[Show abstract][Hide abstract] ABSTRACT: The Staphylococcal Cassette Chromosome mec (SCCmec) confers methicillin resistance to Staphylococcus aureus. While SCCmec is generally regarded as a mobile genetic element, the precise mechanisms by which large SCCmec elements are exchanged between staphylococci have remained enigmatic. In the present studies, we observed that the clinical methicillin-resistant S. aureus (MRSA) isolate UMCG-M4 with the sequence type 398 contains four prophages belonging to the serological groups A, B and Fa. Previous studies have shown that certain serological group B bacteriophages of S. aureus are capable of generalized transduction. We therefore assessed the transducing capabilities of the phages from strain UMCG-M4. The results show that some of these phages can indeed transduce plasmid pT181 to the recipient S. aureus strain RN4220. Therefore, we also investigated the possible involvement of these transducing phages in the transmission of the large SCCmec type V (5C2&5) element of S. aureus UMCG-M4. While no transduction of the complete SCCmec element was observed, we were able to demonstrate that purified phage particles did contain large parts of the SCCmec element of the donor strain, including the methicillin resistance gene mecA. This shows that staphylococcal phages can encapsulate the resistance determinant mecA of a large SCCmec type V (5C2&5) element, which may lead to its transfer to other staphylococci.

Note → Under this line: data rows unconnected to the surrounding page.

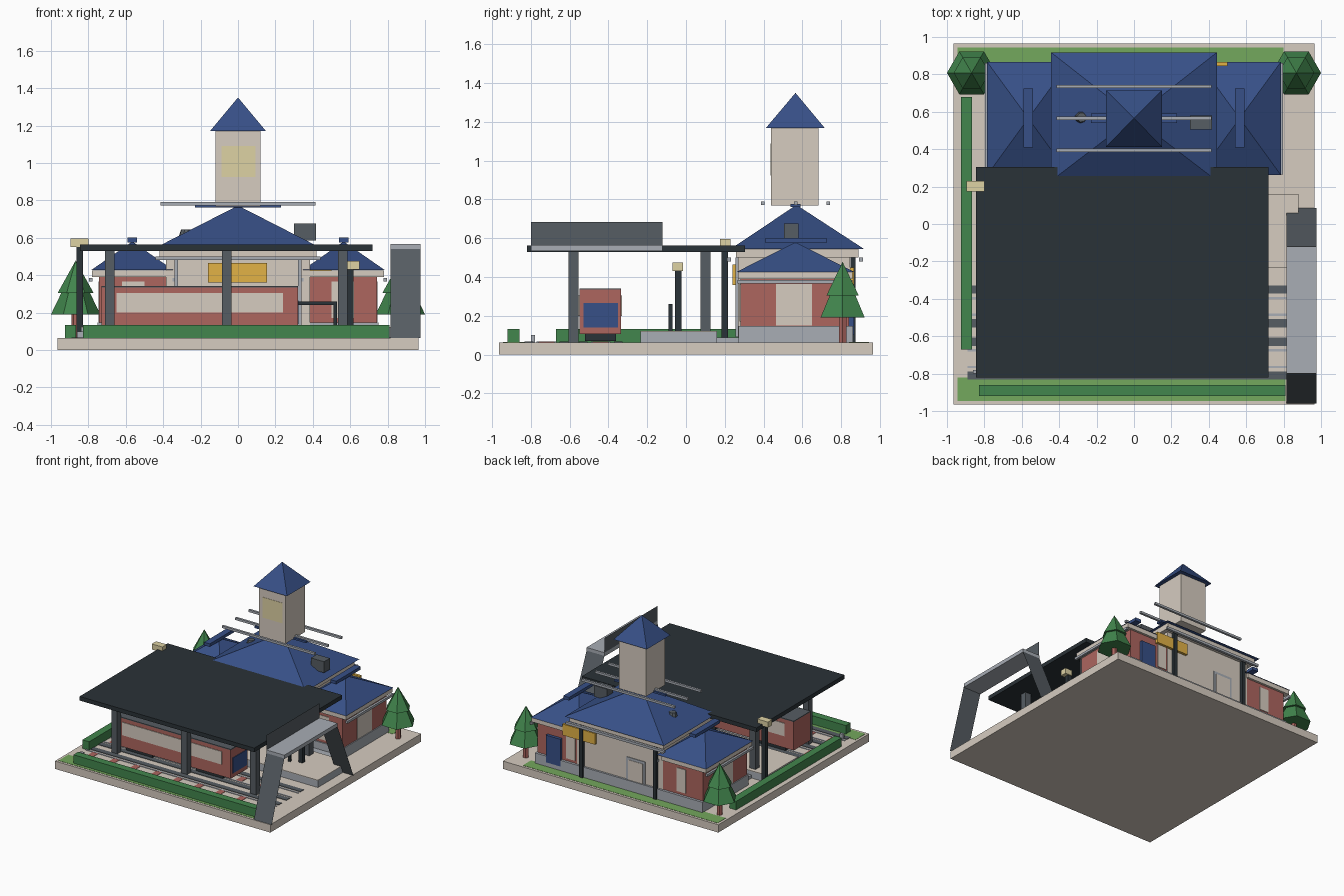
import bpy, bmesh
from math import radians
from mathutils import Matrix, Vector

cube = bpy.data.objects.get("Cube")
if cube:
    bpy.data.objects.remove(cube, do_unlink=True)


def material(name, hexcode):
    rgb = [int(hexcode[i:i + 2], 16) / 255 for i in (0, 2, 4)]
    col = [c / 12.92 if c <= 0.04045 else ((c + 0.055) / 1.055) ** 2.4 for c in rgb] + [1]
    m = bpy.data.materials.new(name)
    m.use_nodes = True
    m.diffuse_color = col
    m.node_tree.nodes["Principled BSDF"].inputs["Base Color"].default_value = col
    return m


STONE = material("stone beige", "D6CCC0")
LIGHT = material("light grey", "A8ADB5")
GREY = material("steel grey", "565D63")
DARK = material("charcoal", "2A3237")
RED = material("brick red", "AD665F")
GRASS = material("grass green", "74A85D")
LEAF = material("leaf green", "42864D")
GOLD = material("sign gold", "E2B246")
PALE = material("pale lamp yellow", "DED2A4")
BLUE = material("roof blue", "375087")


def finish(name, bm, mat):
    bmesh.ops.recalc_face_normals(bm, faces=bm.faces)
    me = bpy.data.meshes.new(name)
    bm.to_mesh(me)
    bm.free()
    me.materials.append(mat)
    ob = bpy.data.objects.new(name, me)
    bpy.context.collection.objects.link(ob)
    return ob


def box(name, mat, x, y, z):
    """Box from (min, max) pairs."""
    bm = bmesh.new()
    bmesh.ops.create_cube(bm, size=1)
    for v in bm.verts:
        v.co = Vector([(a + b) / 2 + c * (b - a) for (a, b), c in zip((x, y, z), v.co)])
    return finish(name, bm, mat)


def around(c, w):
    return (c - w / 2, c + w / 2)


def pyramid(name, mat, x, y, z, peak):
    bm = bmesh.new()
    base = [bm.verts.new((x[i], y[j], z)) for i, j in ((0, 0), (1, 0), (1, 1), (0, 1))]
    top = bm.verts.new(peak)
    bm.faces.new(base)
    for i in range(4):
        bm.faces.new((base[i], base[(i + 1) % 4], top))
    return finish(name, bm, mat)


def cone(name, mat, centre, r1, r2, z, sides=6):
    bm = bmesh.new()
    bmesh.ops.create_cone(bm, cap_ends=True, segments=sides, radius1=r1, radius2=r2, depth=z[1] - z[0])
    bmesh.ops.rotate(bm, verts=bm.verts, matrix=Matrix.Rotation(radians(30), 3, "Z"))
    bmesh.ops.translate(bm, verts=bm.verts, vec=(*centre, sum(z) / 2))
    return finish(name, bm, mat)


def sheet(name, mat, x, a, b):
    """Sloping sheet between two (y, z) points."""
    bm = bmesh.new()
    bm.faces.new([bm.verts.new(p) for p in ((x[0], *a), (x[1], *a), (x[1], *b), (x[0], *b))])
    return finish(name, bm, mat)


G = 0.063  # ground level

# Ground, lawns and hedges
box("base_slab", STONE, (-.965, .965), (-.965, .965), (0, G))
box("front_lawn", GRASS, (-.945, .81), (-.945, -.82), (G, G + .002))
box("back_lawn", GRASS, (-.945, .8), (.84, .945), (G, G + .002))
box("front_hedge", LEAF, (-.83, .81), (-.92, -.86), (G, .133))
box("side_hedge", LEAF, (-.925, -.865), (-.67, .68), (G, .133))

# Trees
for s in (-1, 1):
    c = (s * .868, .808)
    cone("tree_trunk", RED, c, .022, .022, (G, .2))
    cone("tree_lower_leaves", LEAF, c, .132, .05, (.19, .36))
    cone("tree_upper_leaves", LEAF, c, .096, 0, (.305, .478))

# Railway tracks
for yc in (-.44, -.72):
    for s in (-1, 1):
        box("rail_bed", GREY, (-.89, .82), around(yc + s * .09, .045), (G, .067))
        box("rail", LIGHT, (-.89, .82), around(yc + s * .045, .012), (G, .067))
    for i in range(8):
        box("sleeper", RED, around(-.8 + i * .19, .05), around(yc, .078), (G, .066))
box("track_buffer", LIGHT, around(-.845, .03), around(-.79, .02), (G, .1))

# Railway carriage
box("carriage_body", RED, (-.73, .32), (-.55, -.335), (.105, .335))
box("carriage_roof", GREY, (-.73, .32), (-.55, -.335), (.335, .342))
for y in (-.552, -.333):
    box("carriage_side_band", STONE, (-.65, .24), around(y, .005), (.2, .305))
box("carriage_end_window", BLUE, around(.322, .005), (-.53, -.35), (.14, .265))
for x in (-.52, .11):
    box("carriage_bogie", DARK, around(x, .24), (-.52, -.36), (.07, .105))

# Platform
box("platform", LIGHT, (-.84, .88), (-.235, .16), (G, .117))
box("platform_top", STONE, (-.84, .88), (-.235, .16), (.117, .122))
box("platform_step", LIGHT, (-.7, .7), (.16, .28), (G, .088))
box("barrier_bar", DARK, (.1, .53), around(-.08, .02), (.24, .26))
for x in (.12, .52):
    box("barrier_post", DARK, around(x, .02), around(-.08, .02), (.12, .24))

# Canopy on columns
box("canopy", DARK, (-.845, .72), (-.82, .305), (.53, .563))
for x in (-.685, -.06, .56):
    for y in (-.58, .1):
        box("canopy_column", GREY, around(x, .052), around(y, .052), (G, .53))

# Lamps
box("tall_lamp_post", DARK, around(-.845, .035), around(.2, .035), (G, .55))
box("tall_lamp_head", PALE, (-.895, -.8), (.175, .23), (.55, .595))
box("short_lamp_post", DARK, around(.6, .035), around(-.04, .035), (.12, .43))
box("short_lamp_head", PALE, (.585, .65), (-.07, -.015), (.43, .475))

# Central hall
box("foundation", LIGHT, (-.75, .75), (.27, .862), (G, .148))
box("hall_walls", STONE, (-.385, .385), (.267, .846), (.07, .51))
box("hall_eaves", STONE, (-.42, .42), (.257, .89), (.5, .547))
pyramid("hall_roof", BLUE, (-.444, .444), (.23, .918), .545, (0, .57, .772))
for y in (.222, .902):
    box("hall_gutter", LIGHT, (-.44, .44), around(y, .02), (.48, .5))
for x in (-.33, .33):
    box("rear_post", DARK, around(x, .03), around(.862, .025), (G, .51))
    box("front_downpipe", LIGHT, around(x, .02), around(.262, .015), (.09, .5))
box("front_sign", GOLD, (-.16, .155), (.24, .27), (.36, .465))
box("rear_sign", GOLD, (.21, .5), (.845, .867), (.36, .45))
box("rear_door_frame", LIGHT, around(-.145, .17), (.845, .851), (.14, .33))
box("rear_door", STONE, around(-.145, .13), (.847, .854), (.14, .31))
box("front_door", LIGHT, around(.0, .17), (.262, .268), (.09, .33))

# Side wings, mirrored
for s in (-1, 1):
    def mx(a, b):
        return tuple(sorted((s * a, s * b)))
    box("wing_walls", RED, mx(.36, .742), (.28, .842), (.14, .4))
    box("wing_eaves", STONE, mx(.38, .78), (.268, .86), (.39, .426))
    pyramid("wing_roof", BLUE, mx(.345, .785), (.262, .866), .427, (s * .565, .565, .58))
    box("wing_ridge_vent", BLUE, mx(.54, .592), (.41, .725), (.575, .6))
    box("wing_side_panel", STONE, mx(.739, .746), (.465, .65), (.15, .365))
    box("wing_front_window", STONE, mx(.5, .62), (.276, .283), (.17, .365))
    for x in (.34, .787):
        box("wing_gutter", LIGHT, around(s * x, .018), (.265, .86), (.366, .385))
box("rear_blue_door", BLUE, (.52, .65), (.838, .866), (.1, .32))
for x in (.44, -.55):
    box("rear_wing_window", STONE, around(x, .08), (.84, .847), (.17, .36))

# Roof rods and equipment
for y in (.395, .565, .735):
    box("roof_rod", LIGHT, (-.415, .415), around(y, .018), (.772, .79))
box("roof_ridge_vent", BLUE, (-.23, .23), around(.565, .05), (.762, .777))
box("roof_unit", GREY, (.3, .417), (.505, .58), (.585, .675))
cone("roof_fan", GREY, (-.28, .57), .04, .025, (.6, .645), 8)

# Clock tower
box("tower", STONE, (-.12, .12), (.438, .683), (.768, 1.172))
box("tower_front_panel", PALE, (-.088, .094), (.436, .439), (.925, 1.09))
pyramid("tower_roof", BLUE, (-.15, .15), (.413, .715), 1.17, (0, .565, 1.35))

# Side gantry of bent sheets
GX = (.815, .975)
sheet("gantry_front_leg", GREY, GX, (-.96, G), (-.8, .54))
sheet("gantry_back_leg", GREY, GX, (.085, G), (-.12, .54))
box("gantry_beam", LIGHT, GX, (-.8, -.12), (.535, .566))
panel = sheet("gantry_side_panel", GREY, (-.8, -.122), (0, .566), (0, .685))
panel.rotation_euler.z = radians(90)
panel.location.x = GX[0]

International journal of medical microbiology: IJMM 06/2014; 304(5-6):764-774. DOI:10.1016/j.ijmm.2014.05.010 · 3.61 Impact Factor
[Show abstract][Hide abstract] ABSTRACT: Abstract The need for global data about the scale of antibiotic resistance (ABR) in a geographical explicit and timely manner has been identified by many stakeholders, including the World Health Organization. This primer should help defining the objectives, scale, scope, and structure of possible future efforts. Stakeholders and their expected information demands were identified to generate an inventory of surveillance objectives. For simplification, an original approach was chosen to bundle sets of objectives that represent common demands and can be addressed by common subject areas, which fall into three areas. Subject area I addresses clinical demands and focuses on patients; subject area II addresses public health demands by focusing on meta-populations; subject area III addresses infection control demands and focuses on pathogens. A division into these areas leads to a separation of surveillance activities suggesting a modular approach which can provide complementary information. Moreover, the modules address the conundrum of ABR at the complementary levels of 1) patient, 2) population, and 3) pathogen, which-rather conventionally-follow the operational and professional fault-lines of the main disciplines involved, namely clinical medicine, public health, and biology. Essential features that define different surveillance systems have been listed and taken into consideration when suggesting templates for future efforts. Putting ABR on the global health map is a daunting task as it requires acceptance, agreements, and engagement but also concessions at many different levels. Given the existing gaps in the global diagnostic service landscape only a step-wise approach which defines achievable aims, objectives, and milestones will succeed to produce a sustainable system of international co-operative surveillance of ABR.
Upsala journal of medical sciences 04/2014; 119(2). DOI:10.3109/03009734.2014.904458 · 1.98 Impact Factor